Thank you, Ludwig, for all your eccentricity and the amazing legacy you have left in Bavaria for castle hunters like ourselves. We have made the royal road trips to see your amazing architecture and extravagance only a king could have.
Getting to Munich:
- Munich is the second biggest city in Germany.
- Flughafen München Franz Josef Strauß is 28.5 kilometres from the city centre.
- Munich is serviced by many international airlines and budget carriers. For cheap flights from with Europe check Veuling, EasyJet and Eurowings. You can check the prices of international flights to Germany with cheapOair. Domestic flights can be booked with Expedia
- By February of 2017 Flughafen München, Franz Josef Strauß features flights to 248 destinations, making it the airport with the fifth-most destinations worldwide.
- The S1 and S8 S-Bahn lines connect the airport with the centre of Munich, with departures every 10 minutes. The airport is also easy and convenient to reach by bus from the Munich city centre
- Many international and domestic trains and bus service’s Munich terminating at Munich’s Central Station (Hauptbahnhof)
- You can book an airport transfer with Suntransfers who we have personally used on many occasions.
- You can book a rental car with AutoEurope and have it waiting for you at Munich Airport.
Getting around Munich:
- Munich has an extensive public transportation system. It consists of a network of underground (U-Bahn), suburban trains (S-Bahn), trams and buses. … Tickets can be purchased at the blue vending machines, found at U- and S-Bahn-stations, at many tram and bus stops and newspaper kiosks.
- There are different types of tickets: Single Tickets (called “Einzelfahrkarte”), Stripe Tickets (called “Streifenkarte”) and Day Tickets (called “Tageskarte”).
- Before first embarking, the ticket must be validated – insert the ticket into the small stamping machines posted at the entrances to U- and S-Bahn tracks or on trams and buses. It’s a € 60 fine if you are caught riding without a valid ticket.
- The Munich City Tour Card allows free use of public transport, plus discount and free admission to some of the best Munich sights. More information and booking click here
- Another alternative for tourists is to buy a pass for the Munich Hop on hop off bus which takes you to all the sites in the city. Click here for further information and prices.
Where to stay in Munich:
- Munich has accommodation options for every budget from Hostels, to apartments and hotels rooms.
- Hostels in Munich can start from as little as 20 euro’s a night for a shared dorm room.
- You can search Airbnb for their Munich accommodation offerings. If you have never used Airbnb before get yourself $50 credit by signing and booking a stay right HERE.
- Hotels in Melbourne generally start from around $100 a night for a double room and increase incrementally as the luxury rating rises towards 5 stars. Google states that 3-star averaging $144, 5-star averaging $469 for a night stay.

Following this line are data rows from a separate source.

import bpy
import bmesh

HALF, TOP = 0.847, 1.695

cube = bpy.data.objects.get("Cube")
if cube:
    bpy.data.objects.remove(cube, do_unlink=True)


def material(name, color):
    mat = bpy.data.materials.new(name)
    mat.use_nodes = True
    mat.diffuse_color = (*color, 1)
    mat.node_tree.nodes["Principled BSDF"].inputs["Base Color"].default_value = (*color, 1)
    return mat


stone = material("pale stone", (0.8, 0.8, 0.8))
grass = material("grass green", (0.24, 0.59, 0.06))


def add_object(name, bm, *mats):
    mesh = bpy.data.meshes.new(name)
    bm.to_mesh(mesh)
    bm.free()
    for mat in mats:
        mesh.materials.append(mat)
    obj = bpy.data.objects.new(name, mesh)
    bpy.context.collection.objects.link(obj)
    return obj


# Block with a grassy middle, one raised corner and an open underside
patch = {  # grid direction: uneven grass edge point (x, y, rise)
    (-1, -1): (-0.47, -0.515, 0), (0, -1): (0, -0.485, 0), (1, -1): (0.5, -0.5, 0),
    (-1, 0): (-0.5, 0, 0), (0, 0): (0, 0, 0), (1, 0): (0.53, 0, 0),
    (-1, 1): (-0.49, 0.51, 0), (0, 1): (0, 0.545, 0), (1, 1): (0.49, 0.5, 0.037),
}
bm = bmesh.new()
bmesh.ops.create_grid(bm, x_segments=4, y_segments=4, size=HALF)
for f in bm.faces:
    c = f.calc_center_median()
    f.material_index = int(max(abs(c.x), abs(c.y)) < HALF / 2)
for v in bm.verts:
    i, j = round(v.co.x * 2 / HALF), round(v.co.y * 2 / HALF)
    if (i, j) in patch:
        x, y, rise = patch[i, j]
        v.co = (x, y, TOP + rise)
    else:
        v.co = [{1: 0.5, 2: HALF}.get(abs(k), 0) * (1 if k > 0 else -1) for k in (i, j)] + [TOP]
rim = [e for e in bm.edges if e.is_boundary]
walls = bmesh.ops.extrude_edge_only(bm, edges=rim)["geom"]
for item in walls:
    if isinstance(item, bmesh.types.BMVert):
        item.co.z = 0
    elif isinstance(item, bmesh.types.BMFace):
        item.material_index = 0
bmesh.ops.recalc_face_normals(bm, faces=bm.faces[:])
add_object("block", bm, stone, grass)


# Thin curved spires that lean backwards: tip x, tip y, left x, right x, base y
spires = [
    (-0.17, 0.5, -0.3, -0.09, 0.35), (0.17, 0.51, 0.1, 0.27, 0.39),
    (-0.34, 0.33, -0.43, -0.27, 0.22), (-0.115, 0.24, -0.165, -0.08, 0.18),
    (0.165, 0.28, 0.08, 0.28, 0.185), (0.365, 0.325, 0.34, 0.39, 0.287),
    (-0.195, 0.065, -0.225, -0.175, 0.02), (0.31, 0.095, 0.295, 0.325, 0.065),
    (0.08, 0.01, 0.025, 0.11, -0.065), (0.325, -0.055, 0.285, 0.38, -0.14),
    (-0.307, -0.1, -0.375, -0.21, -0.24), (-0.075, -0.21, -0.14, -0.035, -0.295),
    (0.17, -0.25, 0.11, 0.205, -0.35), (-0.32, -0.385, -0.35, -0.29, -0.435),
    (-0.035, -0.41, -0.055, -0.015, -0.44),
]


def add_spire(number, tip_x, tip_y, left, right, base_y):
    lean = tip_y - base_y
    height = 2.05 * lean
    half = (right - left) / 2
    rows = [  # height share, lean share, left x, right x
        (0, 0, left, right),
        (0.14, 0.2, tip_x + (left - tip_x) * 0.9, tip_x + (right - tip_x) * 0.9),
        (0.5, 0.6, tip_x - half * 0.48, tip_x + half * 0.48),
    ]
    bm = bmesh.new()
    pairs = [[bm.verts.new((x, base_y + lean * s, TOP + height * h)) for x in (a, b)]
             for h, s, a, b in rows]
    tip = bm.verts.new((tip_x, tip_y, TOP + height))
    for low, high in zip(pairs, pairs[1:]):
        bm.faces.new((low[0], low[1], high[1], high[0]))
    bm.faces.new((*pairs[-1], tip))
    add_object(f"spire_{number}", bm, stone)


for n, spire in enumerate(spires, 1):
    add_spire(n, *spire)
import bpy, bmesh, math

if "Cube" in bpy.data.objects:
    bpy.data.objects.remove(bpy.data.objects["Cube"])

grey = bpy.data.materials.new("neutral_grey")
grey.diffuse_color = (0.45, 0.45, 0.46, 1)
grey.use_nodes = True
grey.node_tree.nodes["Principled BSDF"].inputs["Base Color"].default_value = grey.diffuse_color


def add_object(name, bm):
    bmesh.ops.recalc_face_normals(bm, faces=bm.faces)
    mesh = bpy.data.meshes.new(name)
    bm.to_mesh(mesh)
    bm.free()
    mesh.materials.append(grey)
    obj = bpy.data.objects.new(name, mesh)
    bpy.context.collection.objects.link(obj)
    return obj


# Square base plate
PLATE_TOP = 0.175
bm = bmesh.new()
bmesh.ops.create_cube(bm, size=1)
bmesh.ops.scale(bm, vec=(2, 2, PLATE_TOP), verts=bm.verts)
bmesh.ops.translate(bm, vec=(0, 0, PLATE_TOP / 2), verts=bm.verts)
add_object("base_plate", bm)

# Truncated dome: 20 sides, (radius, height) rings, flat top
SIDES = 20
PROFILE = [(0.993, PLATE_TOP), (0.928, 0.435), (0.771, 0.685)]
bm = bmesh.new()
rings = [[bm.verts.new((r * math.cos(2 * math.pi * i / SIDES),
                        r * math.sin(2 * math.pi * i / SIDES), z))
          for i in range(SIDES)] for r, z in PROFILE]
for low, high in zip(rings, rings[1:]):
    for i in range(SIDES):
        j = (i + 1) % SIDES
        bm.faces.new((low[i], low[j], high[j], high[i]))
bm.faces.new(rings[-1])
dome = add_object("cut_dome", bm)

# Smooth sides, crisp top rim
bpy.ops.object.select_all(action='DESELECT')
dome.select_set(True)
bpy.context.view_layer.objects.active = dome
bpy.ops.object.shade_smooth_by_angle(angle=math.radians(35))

- You can compare and book your stay on Agoda, Hotels.com, and Priceline
( All coloured text in the Getting to Munich, Getting around Munich and Where to stay in Munich links to the pages mentioned for your information and booking convenience. We at Wyld Family Travel will make a small commission from any bookings you make. This money goes into maintaining our website. )